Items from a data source
──────────

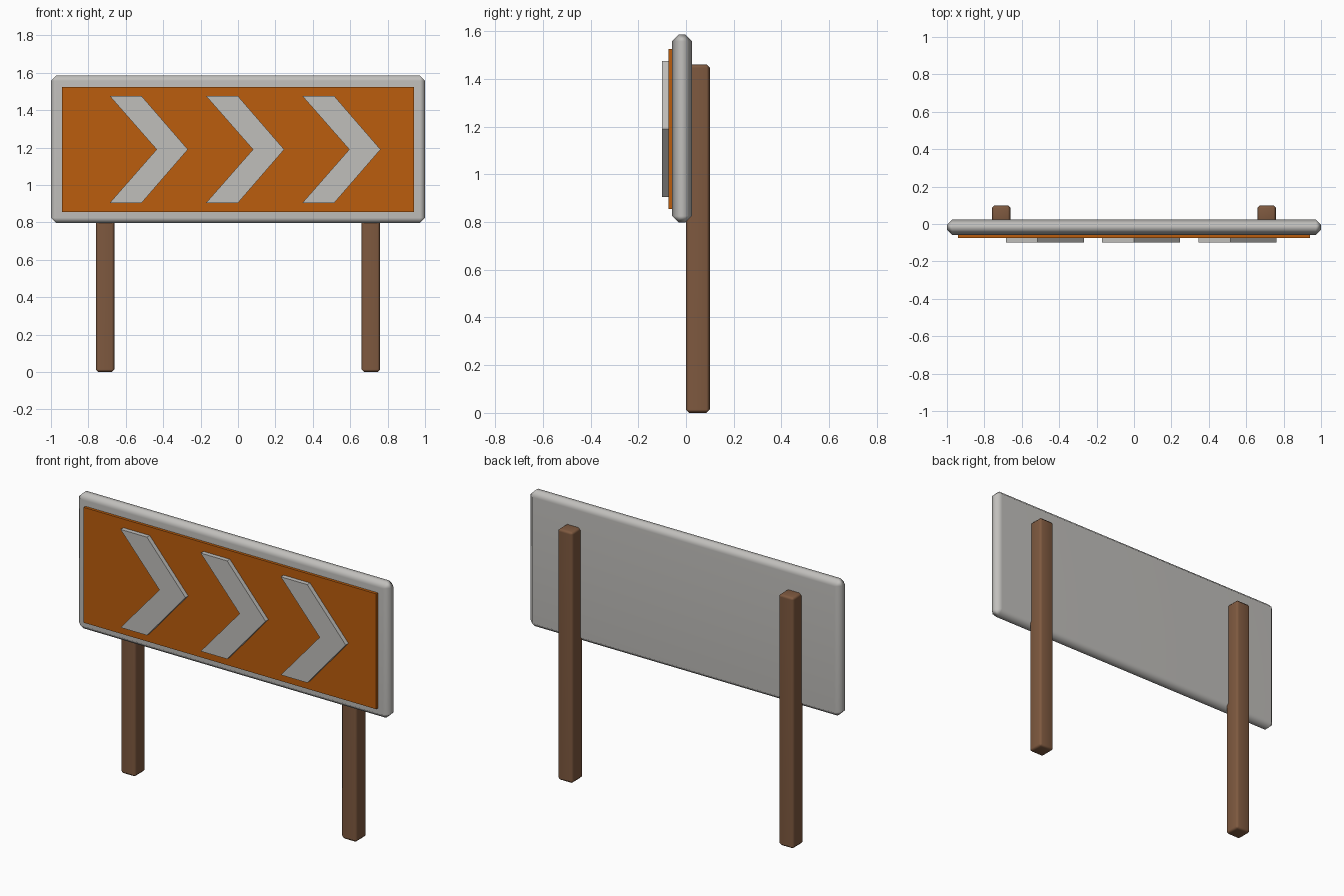
import bpy
import bmesh

if "Cube" in bpy.data.objects:
    bpy.data.objects.remove(bpy.data.objects["Cube"], do_unlink=True)


def material(name, rgb):
    mat = bpy.data.materials.new(name)
    mat.use_nodes = True
    mat.diffuse_color = (*rgb, 1)
    bsdf = mat.node_tree.nodes["Principled BSDF"]
    bsdf.inputs["Base Color"].default_value = (*rgb, 1)
    bsdf.inputs["Roughness"].default_value = 0.8
    return mat


grey = material("pale_grey", (0.53, 0.52, 0.50))
orange = material("sign_orange", (0.50, 0.11, 0.004))
brown = material("post_brown", (0.21, 0.10, 0.05))


def slab(name, outline, y_front, y_back, mat, bevel=0):
    """Extrude an x-z outline from y_front to y_back, optionally bevelled."""
    bm = bmesh.new()
    face = bm.faces.new([bm.verts.new((x, y_front, z)) for x, z in outline])
    grown = bmesh.ops.extrude_face_region(bm, geom=[face])["geom"]
    moved = [v for v in grown if isinstance(v, bmesh.types.BMVert)]
    bmesh.ops.translate(bm, verts=moved, vec=(0, y_back - y_front, 0))
    bmesh.ops.recalc_face_normals(bm, faces=bm.faces)
    mesh = bpy.data.meshes.new(name)
    bm.to_mesh(mesh)
    bm.free()
    obj = bpy.data.objects.new(name, mesh)
    bpy.context.collection.objects.link(obj)
    mesh.materials.append(mat)
    if bevel:
        mod = obj.modifiers.new("soft_edges", 'BEVEL')
        mod.width = bevel
        mod.segments = 1
        mesh.polygons.foreach_set("use_smooth", [True] * len(mesh.polygons))
        obj.modifiers.new("even_shading", 'WEIGHTED_NORMAL')
    return obj


def rect(x0, x1, z0, z1):
    return [(x0, z0), (x1, z0), (x1, z1), (x0, z1)]


# Sign board with its raised coloured panel
slab("board", rect(-1, 1, 0.797, 1.585), -0.058, 0.025, grey, 0.028)
slab("panel", rect(-0.94, 0.94, 0.855, 1.525), -0.074, -0.05, orange)

# Three arrows pointing to the model's left
low, mid, high = 0.905, 1.19, 1.475
for i, x in enumerate((-0.685, -0.17, 0.345)):
    arrow = [(x, high), (x + 0.17, high), (x + 0.417, mid),
             (x + 0.17, low), (x, low), (x + 0.25, mid)]
    slab(f"chevron_{i + 1}", arrow, -0.1, -0.07, grey)

# Supporting posts
for side, x in (("right", -0.71), ("left", 0.71)):
    slab(f"{side}_post", rect(x - 0.05, x + 0.05, 0, 1.46), 0, 0.1, brown, 0.014)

──────────

Exercise directions -
Give back each line above exactly, with pictures dropped.

Expected answer -
import bpy
import bmesh

if "Cube" in bpy.data.objects:
    bpy.data.objects.remove(bpy.data.objects["Cube"], do_unlink=True)


def material(name, rgb):
    mat = bpy.data.materials.new(name)
    mat.use_nodes = True
    mat.diffuse_color = (*rgb, 1)
    bsdf = mat.node_tree.nodes["Principled BSDF"]
    bsdf.inputs["Base Color"].default_value = (*rgb, 1)
    bsdf.inputs["Roughness"].default_value = 0.8
    return mat


grey = material("pale_grey", (0.53, 0.52, 0.50))
orange = material("sign_orange", (0.50, 0.11, 0.004))
brown = material("post_brown", (0.21, 0.10, 0.05))


def slab(name, outline, y_front, y_back, mat, bevel=0):
    """Extrude an x-z outline from y_front to y_back, optionally bevelled."""
    bm = bmesh.new()
    face = bm.faces.new([bm.verts.new((x, y_front, z)) for x, z in outline])
    grown = bmesh.ops.extrude_face_region(bm, geom=[face])["geom"]
    moved = [v for v in grown if isinstance(v, bmesh.types.BMVert)]
    bmesh.ops.translate(bm, verts=moved, vec=(0, y_back - y_front, 0))
    bmesh.ops.recalc_face_normals(bm, faces=bm.faces)
    mesh = bpy.data.meshes.new(name)
    bm.to_mesh(mesh)
    bm.free()
    obj = bpy.data.objects.new(name, mesh)
    bpy.context.collection.objects.link(obj)
    mesh.materials.append(mat)
    if bevel:
        mod = obj.modifiers.new("soft_edges", 'BEVEL')
        mod.width = bevel
        mod.segments = 1
        mesh.polygons.foreach_set("use_smooth", [True] * len(mesh.polygons))
        obj.modifiers.new("even_shading", 'WEIGHTED_NORMAL')
    return obj


def rect(x0, x1, z0, z1):
    return [(x0, z0), (x1, z0), (x1, z1), (x0, z1)]


# Sign board with its raised coloured panel
slab("board", rect(-1, 1, 0.797, 1.585), -0.058, 0.025, grey, 0.028)
slab("panel", rect(-0.94, 0.94, 0.855, 1.525), -0.074, -0.05, orange)

# Three arrows pointing to the model's left
low, mid, high = 0.905, 1.19, 1.475
for i, x in enumerate((-0.685, -0.17, 0.345)):
    arrow = [(x, high), (x + 0.17, high), (x + 0.417, mid),
             (x + 0.17, low), (x, low), (x + 0.25, mid)]
    slab(f"chevron_{i + 1}", arrow, -0.1, -0.07, grey)

# Supporting posts
for side, x in (("right", -0.71), ("left", 0.71)):
    slab(f"{side}_post", rect(x - 0.05, x + 0.05, 0, 1.46), 0, 0.1, brown, 0.014)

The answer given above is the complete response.